Dataset entries:

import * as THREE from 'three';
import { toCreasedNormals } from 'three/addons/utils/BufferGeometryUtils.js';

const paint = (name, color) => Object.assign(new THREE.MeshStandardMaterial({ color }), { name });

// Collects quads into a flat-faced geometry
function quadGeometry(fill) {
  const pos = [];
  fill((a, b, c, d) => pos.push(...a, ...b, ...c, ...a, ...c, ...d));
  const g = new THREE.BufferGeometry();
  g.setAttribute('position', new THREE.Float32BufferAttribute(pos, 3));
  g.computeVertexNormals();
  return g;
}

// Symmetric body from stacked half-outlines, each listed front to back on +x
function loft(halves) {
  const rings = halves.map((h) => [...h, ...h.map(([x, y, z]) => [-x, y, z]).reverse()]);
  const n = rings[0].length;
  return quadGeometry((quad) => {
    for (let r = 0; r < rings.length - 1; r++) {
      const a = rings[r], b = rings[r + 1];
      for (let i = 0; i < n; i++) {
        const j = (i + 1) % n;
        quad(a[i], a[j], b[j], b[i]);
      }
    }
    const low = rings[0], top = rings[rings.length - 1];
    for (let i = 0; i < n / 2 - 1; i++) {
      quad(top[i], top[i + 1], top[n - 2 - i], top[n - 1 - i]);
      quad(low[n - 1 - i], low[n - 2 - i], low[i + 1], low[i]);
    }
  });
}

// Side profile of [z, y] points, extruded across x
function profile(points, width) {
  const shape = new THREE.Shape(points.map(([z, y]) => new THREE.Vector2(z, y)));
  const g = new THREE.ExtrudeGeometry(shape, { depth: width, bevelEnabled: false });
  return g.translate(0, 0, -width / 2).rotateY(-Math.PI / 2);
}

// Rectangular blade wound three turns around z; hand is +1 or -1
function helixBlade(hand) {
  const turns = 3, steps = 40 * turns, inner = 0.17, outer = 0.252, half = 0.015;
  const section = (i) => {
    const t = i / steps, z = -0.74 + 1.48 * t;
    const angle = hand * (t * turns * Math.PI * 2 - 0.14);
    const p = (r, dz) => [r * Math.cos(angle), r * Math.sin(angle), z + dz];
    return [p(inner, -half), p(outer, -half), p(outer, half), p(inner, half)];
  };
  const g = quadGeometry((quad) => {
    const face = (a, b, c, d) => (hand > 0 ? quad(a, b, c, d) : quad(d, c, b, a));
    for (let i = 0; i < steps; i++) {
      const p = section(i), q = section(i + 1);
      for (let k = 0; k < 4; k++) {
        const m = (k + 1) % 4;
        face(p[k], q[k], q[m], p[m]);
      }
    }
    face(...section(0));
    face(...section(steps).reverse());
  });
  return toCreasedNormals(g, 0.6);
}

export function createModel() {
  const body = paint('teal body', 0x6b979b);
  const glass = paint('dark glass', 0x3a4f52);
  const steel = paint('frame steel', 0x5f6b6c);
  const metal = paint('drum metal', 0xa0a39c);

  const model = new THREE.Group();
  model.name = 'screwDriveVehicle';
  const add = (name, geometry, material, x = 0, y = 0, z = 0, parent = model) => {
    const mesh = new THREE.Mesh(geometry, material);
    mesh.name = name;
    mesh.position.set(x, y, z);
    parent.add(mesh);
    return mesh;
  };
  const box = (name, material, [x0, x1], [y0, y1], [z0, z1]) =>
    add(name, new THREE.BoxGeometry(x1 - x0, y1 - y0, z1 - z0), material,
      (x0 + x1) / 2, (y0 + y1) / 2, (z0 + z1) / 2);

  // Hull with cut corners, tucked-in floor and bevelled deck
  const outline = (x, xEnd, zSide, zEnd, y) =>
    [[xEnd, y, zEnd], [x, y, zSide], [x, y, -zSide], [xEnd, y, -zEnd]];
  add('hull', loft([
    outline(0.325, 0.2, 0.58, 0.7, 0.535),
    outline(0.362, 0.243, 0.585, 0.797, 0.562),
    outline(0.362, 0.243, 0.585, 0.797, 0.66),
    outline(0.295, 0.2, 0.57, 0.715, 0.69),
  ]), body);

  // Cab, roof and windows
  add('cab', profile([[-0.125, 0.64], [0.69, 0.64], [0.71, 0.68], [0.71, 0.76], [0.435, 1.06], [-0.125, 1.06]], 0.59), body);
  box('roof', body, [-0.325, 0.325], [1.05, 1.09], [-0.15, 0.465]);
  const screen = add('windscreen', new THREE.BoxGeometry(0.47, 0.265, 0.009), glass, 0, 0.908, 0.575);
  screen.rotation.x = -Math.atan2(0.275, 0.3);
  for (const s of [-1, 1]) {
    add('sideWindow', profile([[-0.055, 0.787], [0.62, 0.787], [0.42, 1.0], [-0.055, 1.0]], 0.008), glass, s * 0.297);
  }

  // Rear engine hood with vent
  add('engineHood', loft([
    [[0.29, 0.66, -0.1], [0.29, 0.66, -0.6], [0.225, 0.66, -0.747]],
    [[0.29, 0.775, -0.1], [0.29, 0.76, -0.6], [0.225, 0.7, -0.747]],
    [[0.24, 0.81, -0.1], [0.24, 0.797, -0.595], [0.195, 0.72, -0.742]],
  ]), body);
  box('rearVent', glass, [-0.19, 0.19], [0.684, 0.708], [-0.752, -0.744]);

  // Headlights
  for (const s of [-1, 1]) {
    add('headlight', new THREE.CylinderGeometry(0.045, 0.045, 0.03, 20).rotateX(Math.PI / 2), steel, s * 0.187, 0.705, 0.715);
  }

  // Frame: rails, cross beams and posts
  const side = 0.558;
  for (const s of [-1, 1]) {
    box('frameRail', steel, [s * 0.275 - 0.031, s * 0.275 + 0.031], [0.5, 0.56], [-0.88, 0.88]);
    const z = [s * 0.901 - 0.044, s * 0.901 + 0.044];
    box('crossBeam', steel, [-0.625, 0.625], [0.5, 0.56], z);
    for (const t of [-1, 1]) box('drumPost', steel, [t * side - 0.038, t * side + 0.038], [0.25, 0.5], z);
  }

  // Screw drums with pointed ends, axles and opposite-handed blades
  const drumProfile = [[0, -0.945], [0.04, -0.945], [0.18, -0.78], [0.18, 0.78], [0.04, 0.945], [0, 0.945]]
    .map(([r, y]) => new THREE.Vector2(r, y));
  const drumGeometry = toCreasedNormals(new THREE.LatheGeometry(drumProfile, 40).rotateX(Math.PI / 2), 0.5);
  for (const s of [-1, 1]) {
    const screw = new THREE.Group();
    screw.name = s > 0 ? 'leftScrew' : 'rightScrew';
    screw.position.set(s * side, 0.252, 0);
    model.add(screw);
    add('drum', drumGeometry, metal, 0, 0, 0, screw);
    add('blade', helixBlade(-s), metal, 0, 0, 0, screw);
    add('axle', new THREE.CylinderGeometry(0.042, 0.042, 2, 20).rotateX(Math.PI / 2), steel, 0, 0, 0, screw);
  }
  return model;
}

** EXERCISE BRIEF **
Lines after the one containing "const n = rings[0].length;" are not wanted; repeat exactly each line above from the first up to and including it.

** YOUR RESPONSE **
import * as THREE from 'three';
import { toCreasedNormals } from 'three/addons/utils/BufferGeometryUtils.js';

const paint = (name, color) => Object.assign(new THREE.MeshStandardMaterial({ color }), { name });

// Collects quads into a flat-faced geometry
function quadGeometry(fill) {
  const pos = [];
  fill((a, b, c, d) => pos.push(...a, ...b, ...c, ...a, ...c, ...d));
  const g = new THREE.BufferGeometry();
  g.setAttribute('position', new THREE.Float32BufferAttribute(pos, 3));
  g.computeVertexNormals();
  return g;
}

// Symmetric body from stacked half-outlines, each listed front to back on +x
function loft(halves) {
  const rings = halves.map((h) => [...h, ...h.map(([x, y, z]) => [-x, y, z]).reverse()]);
  const n = rings[0].length;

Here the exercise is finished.